§ YOUR INSTRUCTIONS:
Give back exactly the stretch of data below from the line holding "ball = Vector((.325, -.2, .085))" through the line holding "-.99, .45)], .014, .012, 1)", both ends included, and leave the remaining lines out.

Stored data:
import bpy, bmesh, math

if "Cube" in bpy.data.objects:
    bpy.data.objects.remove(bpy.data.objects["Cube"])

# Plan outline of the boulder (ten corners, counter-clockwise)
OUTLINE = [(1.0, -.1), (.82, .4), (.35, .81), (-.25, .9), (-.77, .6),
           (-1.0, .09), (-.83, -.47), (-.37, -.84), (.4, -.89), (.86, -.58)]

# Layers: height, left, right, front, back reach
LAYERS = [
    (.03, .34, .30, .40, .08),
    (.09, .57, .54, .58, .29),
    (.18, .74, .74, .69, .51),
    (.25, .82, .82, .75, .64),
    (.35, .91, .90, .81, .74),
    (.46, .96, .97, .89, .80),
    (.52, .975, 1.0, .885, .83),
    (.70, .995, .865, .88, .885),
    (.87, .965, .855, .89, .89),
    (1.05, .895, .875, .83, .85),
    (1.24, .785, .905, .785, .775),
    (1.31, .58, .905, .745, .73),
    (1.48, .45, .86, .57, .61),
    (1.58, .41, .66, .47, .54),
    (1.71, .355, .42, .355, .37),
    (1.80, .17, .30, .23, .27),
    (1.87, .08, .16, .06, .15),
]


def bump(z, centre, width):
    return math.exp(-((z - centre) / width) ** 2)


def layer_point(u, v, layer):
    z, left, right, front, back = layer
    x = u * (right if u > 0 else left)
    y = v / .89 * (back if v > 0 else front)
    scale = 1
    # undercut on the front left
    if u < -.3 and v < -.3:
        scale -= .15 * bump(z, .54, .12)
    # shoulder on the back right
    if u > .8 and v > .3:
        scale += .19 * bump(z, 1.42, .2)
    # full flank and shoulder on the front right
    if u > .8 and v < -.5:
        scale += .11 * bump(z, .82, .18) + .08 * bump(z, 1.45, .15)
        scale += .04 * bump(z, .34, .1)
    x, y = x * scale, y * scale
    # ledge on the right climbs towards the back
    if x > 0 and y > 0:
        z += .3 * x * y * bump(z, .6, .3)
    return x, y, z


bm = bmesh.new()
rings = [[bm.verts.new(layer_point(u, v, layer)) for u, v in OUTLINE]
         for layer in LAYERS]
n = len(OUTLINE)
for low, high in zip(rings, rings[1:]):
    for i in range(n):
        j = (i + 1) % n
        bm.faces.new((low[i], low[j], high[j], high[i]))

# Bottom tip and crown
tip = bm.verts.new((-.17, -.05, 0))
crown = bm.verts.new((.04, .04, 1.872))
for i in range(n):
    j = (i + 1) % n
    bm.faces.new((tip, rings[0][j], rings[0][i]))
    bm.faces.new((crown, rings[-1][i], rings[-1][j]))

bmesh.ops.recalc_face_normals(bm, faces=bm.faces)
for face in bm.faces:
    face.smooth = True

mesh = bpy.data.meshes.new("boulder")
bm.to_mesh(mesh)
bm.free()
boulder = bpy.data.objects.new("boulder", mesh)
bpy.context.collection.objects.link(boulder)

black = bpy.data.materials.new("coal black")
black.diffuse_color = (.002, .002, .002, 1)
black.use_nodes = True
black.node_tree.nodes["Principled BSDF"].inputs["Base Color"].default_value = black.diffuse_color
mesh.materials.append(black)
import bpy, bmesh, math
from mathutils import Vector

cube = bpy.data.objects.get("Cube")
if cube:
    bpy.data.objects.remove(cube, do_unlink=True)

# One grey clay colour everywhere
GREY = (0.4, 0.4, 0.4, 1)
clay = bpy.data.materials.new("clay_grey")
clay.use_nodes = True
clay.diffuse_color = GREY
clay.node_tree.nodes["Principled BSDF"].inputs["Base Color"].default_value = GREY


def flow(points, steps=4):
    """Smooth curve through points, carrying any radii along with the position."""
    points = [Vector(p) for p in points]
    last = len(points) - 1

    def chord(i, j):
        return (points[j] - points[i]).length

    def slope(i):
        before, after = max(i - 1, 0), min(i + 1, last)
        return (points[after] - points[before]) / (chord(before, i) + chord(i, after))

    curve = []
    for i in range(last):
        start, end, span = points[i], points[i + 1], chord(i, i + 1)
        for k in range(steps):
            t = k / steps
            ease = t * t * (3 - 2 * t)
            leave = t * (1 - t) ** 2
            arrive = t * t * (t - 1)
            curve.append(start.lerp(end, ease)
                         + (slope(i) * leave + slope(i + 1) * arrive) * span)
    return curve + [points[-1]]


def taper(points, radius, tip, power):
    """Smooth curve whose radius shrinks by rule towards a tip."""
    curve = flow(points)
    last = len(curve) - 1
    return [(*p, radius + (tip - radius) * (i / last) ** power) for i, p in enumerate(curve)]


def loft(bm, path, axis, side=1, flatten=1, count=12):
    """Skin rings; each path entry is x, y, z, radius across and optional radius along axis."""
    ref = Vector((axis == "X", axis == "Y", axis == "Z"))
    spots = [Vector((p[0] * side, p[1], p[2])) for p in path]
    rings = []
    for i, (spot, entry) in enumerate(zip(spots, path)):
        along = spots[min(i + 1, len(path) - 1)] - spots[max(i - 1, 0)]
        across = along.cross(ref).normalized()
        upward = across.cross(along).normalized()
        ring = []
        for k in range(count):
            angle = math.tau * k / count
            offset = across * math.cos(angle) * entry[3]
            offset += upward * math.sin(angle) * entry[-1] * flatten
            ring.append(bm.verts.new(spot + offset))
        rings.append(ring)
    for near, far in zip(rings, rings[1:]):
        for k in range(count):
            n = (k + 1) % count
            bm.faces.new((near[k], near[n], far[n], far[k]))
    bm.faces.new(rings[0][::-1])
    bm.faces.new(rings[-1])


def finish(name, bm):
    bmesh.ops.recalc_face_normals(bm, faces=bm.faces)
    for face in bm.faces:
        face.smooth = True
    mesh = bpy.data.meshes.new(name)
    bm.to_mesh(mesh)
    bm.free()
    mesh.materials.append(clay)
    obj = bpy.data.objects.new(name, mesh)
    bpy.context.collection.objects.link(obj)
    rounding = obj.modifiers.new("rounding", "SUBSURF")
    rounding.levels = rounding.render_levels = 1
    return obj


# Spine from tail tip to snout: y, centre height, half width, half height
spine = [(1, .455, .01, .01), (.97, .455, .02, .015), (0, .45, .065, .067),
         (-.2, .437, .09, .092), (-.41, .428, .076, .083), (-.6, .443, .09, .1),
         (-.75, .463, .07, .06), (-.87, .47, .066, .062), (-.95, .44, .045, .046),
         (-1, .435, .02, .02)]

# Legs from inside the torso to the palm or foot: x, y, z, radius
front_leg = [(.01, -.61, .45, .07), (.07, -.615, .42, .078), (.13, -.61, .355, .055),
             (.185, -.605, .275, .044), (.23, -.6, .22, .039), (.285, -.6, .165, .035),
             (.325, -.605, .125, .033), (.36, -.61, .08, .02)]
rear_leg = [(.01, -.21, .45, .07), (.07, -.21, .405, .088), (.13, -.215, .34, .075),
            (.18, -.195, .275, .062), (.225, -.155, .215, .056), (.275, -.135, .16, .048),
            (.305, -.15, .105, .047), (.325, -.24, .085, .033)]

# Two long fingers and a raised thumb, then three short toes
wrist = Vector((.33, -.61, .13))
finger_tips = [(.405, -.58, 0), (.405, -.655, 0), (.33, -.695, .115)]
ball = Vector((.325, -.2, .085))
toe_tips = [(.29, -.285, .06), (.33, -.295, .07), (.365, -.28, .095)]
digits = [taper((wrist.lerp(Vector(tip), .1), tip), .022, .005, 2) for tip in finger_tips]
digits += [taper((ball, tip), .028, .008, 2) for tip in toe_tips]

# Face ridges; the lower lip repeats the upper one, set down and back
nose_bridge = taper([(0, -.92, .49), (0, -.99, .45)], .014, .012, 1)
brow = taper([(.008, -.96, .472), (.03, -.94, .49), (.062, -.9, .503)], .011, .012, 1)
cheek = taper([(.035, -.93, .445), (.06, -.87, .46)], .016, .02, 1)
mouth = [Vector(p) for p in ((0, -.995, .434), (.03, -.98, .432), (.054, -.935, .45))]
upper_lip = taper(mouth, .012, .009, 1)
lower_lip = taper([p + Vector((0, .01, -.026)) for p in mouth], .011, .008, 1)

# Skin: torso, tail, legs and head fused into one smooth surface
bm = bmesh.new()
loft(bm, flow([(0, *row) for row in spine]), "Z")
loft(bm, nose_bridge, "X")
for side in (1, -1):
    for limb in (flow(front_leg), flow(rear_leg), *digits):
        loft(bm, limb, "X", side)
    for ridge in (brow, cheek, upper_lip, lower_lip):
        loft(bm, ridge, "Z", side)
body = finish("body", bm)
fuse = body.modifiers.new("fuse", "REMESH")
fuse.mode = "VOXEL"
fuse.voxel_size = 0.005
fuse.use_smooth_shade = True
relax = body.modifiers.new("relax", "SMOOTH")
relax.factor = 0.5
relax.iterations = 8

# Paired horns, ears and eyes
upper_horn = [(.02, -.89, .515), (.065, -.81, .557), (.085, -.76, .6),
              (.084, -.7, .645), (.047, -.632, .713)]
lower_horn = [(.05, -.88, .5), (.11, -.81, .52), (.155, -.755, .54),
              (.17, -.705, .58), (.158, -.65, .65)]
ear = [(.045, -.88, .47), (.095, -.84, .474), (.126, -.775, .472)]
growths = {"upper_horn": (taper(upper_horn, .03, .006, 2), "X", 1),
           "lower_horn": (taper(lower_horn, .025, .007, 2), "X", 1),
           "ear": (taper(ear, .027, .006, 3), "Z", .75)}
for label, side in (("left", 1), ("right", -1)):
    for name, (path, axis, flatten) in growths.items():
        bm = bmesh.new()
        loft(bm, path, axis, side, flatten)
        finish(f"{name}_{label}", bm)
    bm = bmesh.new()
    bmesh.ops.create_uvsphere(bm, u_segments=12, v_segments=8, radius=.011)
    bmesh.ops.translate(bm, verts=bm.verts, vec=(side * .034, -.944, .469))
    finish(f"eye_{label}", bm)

§ ANSWER TO THE PROBLEM:
ball = Vector((.325, -.2, .085))
toe_tips = [(.29, -.285, .06), (.33, -.295, .07), (.365, -.28, .095)]
digits = [taper((wrist.lerp(Vector(tip), .1), tip), .022, .005, 2) for tip in finger_tips]
digits += [taper((ball, tip), .028, .008, 2) for tip in toe_tips]

# Face ridges; the lower lip repeats the upper one, set down and back
nose_bridge = taper([(0, -.92, .49), (0, -.99, .45)], .014, .012, 1)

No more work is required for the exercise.